Personal loans can be a huge help when you’re in a tough spot and need some short-term emergency cash. But this helpful financial tool can potentially cause even more problems if you are unable to make your payments. Missed or late payments mean fees and hits to your credit score, ultimately putting you in a bad place financially.
Before or soon after you take out a loan, you need to calculate how much your payments will be. This way, you can adjust your budget to make sure there’s room to pay back the loan on time. To help you figure out how much your personal loan payments will be, use an installment loan calculator. This guide will walk you through how the payments are calculated.
How Do Personal Loan Repayments Work?
When you pay back a personal loan, you won’t be paying only the exact balance you received. Lenders make money off of interest and other fees. When you take out a loan, you’ll be repaying:
- Principal: The amount of money that was deposited by the lender into your account.
- Interest: How much the lender charges for the loan. This number is calculated as an APR—annual percentage rate.
- Fees: Other fees may be associated with your loan, such as application fees, late fees, insufficient funds fees, etc.
Your monthly payment is calculated based on how much you owe, your interest rates, and the term, or length, of your loan. For example, a $2,000 loan with a five-year term will have smaller payments than a three-year loan, but you may end up paying more for the loan overall in interest and fees.
What Kind of Loan Are You Getting?
The first step to getting an installment loan is knowing what kind of loan you’re applying for: an interest-only or amortizing loan.
- Interest-only loan: For the first few years you pay interest only, and nothing toward the principal.
- Amortizing loan: From the beginning, payments are put toward both interest and the principal over a set period of time, known as the loan term.

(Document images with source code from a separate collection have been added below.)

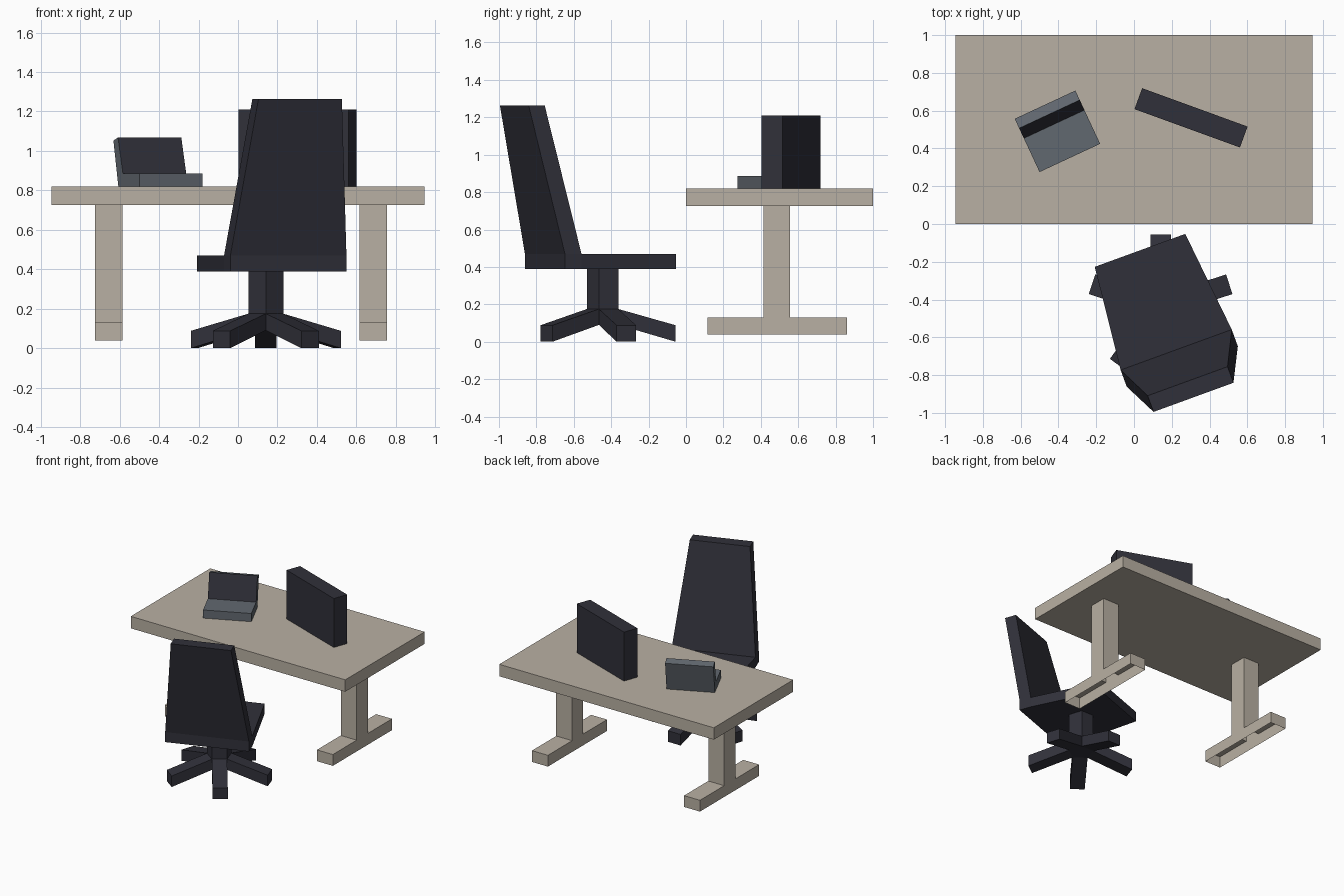
import bpy, bmesh, math
from mathutils import Vector, Matrix

if "Cube" in bpy.data.objects:
    bpy.data.objects.remove(bpy.data.objects["Cube"])


def material(name, rgb):
    m = bpy.data.materials.new(name)
    m.diffuse_color = (*rgb, 1)
    m.use_nodes = True
    m.node_tree.nodes["Principled BSDF"].inputs["Base Color"].default_value = m.diffuse_color
    return m


BEIGE = material("beige wood", (0.485, 0.434, 0.366))
DARK = material("dark charcoal", (0.030, 0.030, 0.042))
GREY = material("slate grey", (0.120, 0.138, 0.160))


def finish(name, bm, mats, loc=(0, 0, 0), turn=0, rule=None, drop=None):
    """Orient faces, drop or colour them by rule, and place the object."""
    bmesh.ops.recalc_face_normals(bm, faces=bm.faces)
    bm.normal_update()
    if drop:
        bmesh.ops.delete(bm, geom=[f for f in bm.faces if drop(f)], context='FACES_ONLY')
    if rule:
        for f in bm.faces:
            f.material_index = rule(f)
    me = bpy.data.meshes.new(name)
    bm.to_mesh(me)
    bm.free()
    for m in mats:
        me.materials.append(m)
    ob = bpy.data.objects.new(name, me)
    bpy.context.collection.objects.link(ob)
    ob.matrix_world = Matrix.Translation(loc) @ Matrix.Rotation(math.radians(turn), 4, 'Z')
    return ob


def loft(bm, lower, upper):
    """Closed solid between two rings of equal length."""
    a = [bm.verts.new(p) for p in lower]
    b = [bm.verts.new(p) for p in upper]
    n = len(a)
    bm.faces.new(a)
    bm.faces.new(b)
    for i in range(n):
        j = (i + 1) % n
        bm.faces.new((a[i], a[j], b[j], b[i]))


def side_profile(pts, x0, x1):
    """Solid from a (y, z) profile extruded along x."""
    bm = bmesh.new()
    loft(bm, [(x0, y, z) for y, z in pts], [(x1, y, z) for y, z in pts])
    return bm


def box(x0, x1, y0, y1, z0, z1):
    return side_profile([(y0, z0), (y1, z0), (y1, z1), (y0, z1)], x0, x1)


# Desk top and two hollow T-shaped legs, open underneath
finish("desk_top", box(-0.945, 0.945, 0, 1, 0.725, 0.82), [BEIGE])
tee = [(0.115, 0.04), (0.86, 0.04), (0.86, 0.13), (0.555, 0.13),
       (0.555, 0.725), (0.415, 0.725), (0.415, 0.13), (0.115, 0.13)]
for name, x in (("left_leg", -0.725), ("right_leg", 0.615)):
    finish(name, side_profile(tee, x, x + 0.14), [BEIGE],
           drop=lambda f: f.calc_center_median().z < 0.041)

# Monitor
finish("monitor", box(-0.297, 0.297, -0.059, 0.059, 0.82, 1.21), [DARK],
       loc=(0.302, 0.562, 0), turn=-20)

# Laptop: base and tilted lid in one profile, dark screen on the slanted front face
lap = [(0, 0.82), (0.252, 0.82), (0.311, 1.052), (0.256, 1.068), (0.197, 0.885), (0, 0.885)]
finish("laptop", side_profile(lap, 0, 0.354), [GREY, DARK], loc=(-0.5, 0.275, 0), turn=25,
       rule=lambda f: int(f.normal.y < -0.5 and f.calc_center_median().z > 0.9))

# Chair seat: narrower at the front
CHAIR = (0.143, -0.445, 0)
seat = [(-0.255, 0.325), (0.255, 0.325), (0.313, -0.235), (0.313, -0.329),
        (-0.313, -0.329), (-0.313, -0.235)]
bm = bmesh.new()
loft(bm, [(x, y, 0.39) for x, y in seat], [(x, y, 0.47) for x, y in seat])
finish("chair_seat", bm, [DARK], CHAIR, 20)


# Chair back: tapers and leans backwards
def rect(w, y0, y1, z):
    return [(-w, y0, z), (w, y0, z), (w, y1, z), (-w, y1, z)]


bm = bmesh.new()
loft(bm, rect(0.313, -0.329, -0.235, 0.47), rect(0.225, -0.503, -0.412, 1.262))
finish("chair_back", bm, [DARK], CHAIR, 20)

# Chair column: five-sided, with a sloping foot growing from every side
R = 0.093
HUB = (0.141, -0.437, 0)
inner, tip, half = R * math.cos(math.radians(36)), 0.382, R * math.sin(math.radians(36))
ring = [(R * math.cos(a), R * math.sin(a)) for a in
        (math.radians(-90 + 72 * i) for i in range(5))]
bm = bmesh.new()
loft(bm, [(x, y, 0.09) for x, y in ring], [(x, y, 0.39) for x, y in ring])
finish("chair_column", bm, [DARK], HUB)


def section(x, z0, z1):
    return [(x, -half, z0), (x, half, z0), (x, half, z1), (x, -half, z1)]


for i in range(5):
    bm = bmesh.new()
    loft(bm, section(inner, 0.09, 0.175), section(tip, 0.0, 0.088))
    finish(f"chair_foot_{i + 1}", bm, [DARK], HUB, 18 + 72 * i)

Plug Your Loan Information into a Payment Formula
This is the kind of situation your sixth-grade math teacher was talking about when she assured you that math would come up in the real world. These formulas can help you understand how personal loan calculators work and what you’ll need to pay each month.
Interest-only Loan Formula
The formula for calculating monthly loan payment for an interest-only loan is as follows:
- Loan balance x (annual interest rate/12) = monthly loan payment
So if you have a $5,000 personal loan at 8% interest with a 2-year term, your payments will be:
- $5,000 x (0.08/12) = about $33 dollars per month
Amortizing Loan Formula
The process gets a little more complicated with amortizing loans. Each month, the amount you pay in interest will change as you slowly pay off the principal. Follow this process to calculate how much you owe in interest:
- Divide the APR by the number of payments in a year—usually, that’s 12, or once per month.
- Multiply that by the balance of your loan. Your first payment will start at the full amount you borrowed.
So if you took out a car loan—a common example of an amortizing loan—for $20,000 with a 6% APR and a five-year term and monthly payments:
- Divide the APR (0.06) by 12 = 0.005
- Multiply the balance ($20,000) by 0.005 = 100
In this situation, your monthly interest payment starts at $100, plus your monthly payment toward the principal. Each month the interest payment will change based on how much money is left in your principal. Your lender will tell you your monthly payment, or you can calculate it using an installment loan calculator.
Use an Installment Loan Calculator
Does math still give you nightmares? You aren’t alone. Make things simple by going straight to a personal loan calculator. You can find a number for free online, including:
Understanding how much you’ll pay each month toward your loans will help you decide if you can afford to take out that loan or not, and help you plan now to fit the payments into your budget.
Ready to take out an installment loan? Learn about Lift Credit’s no credit check installment loans in Utah.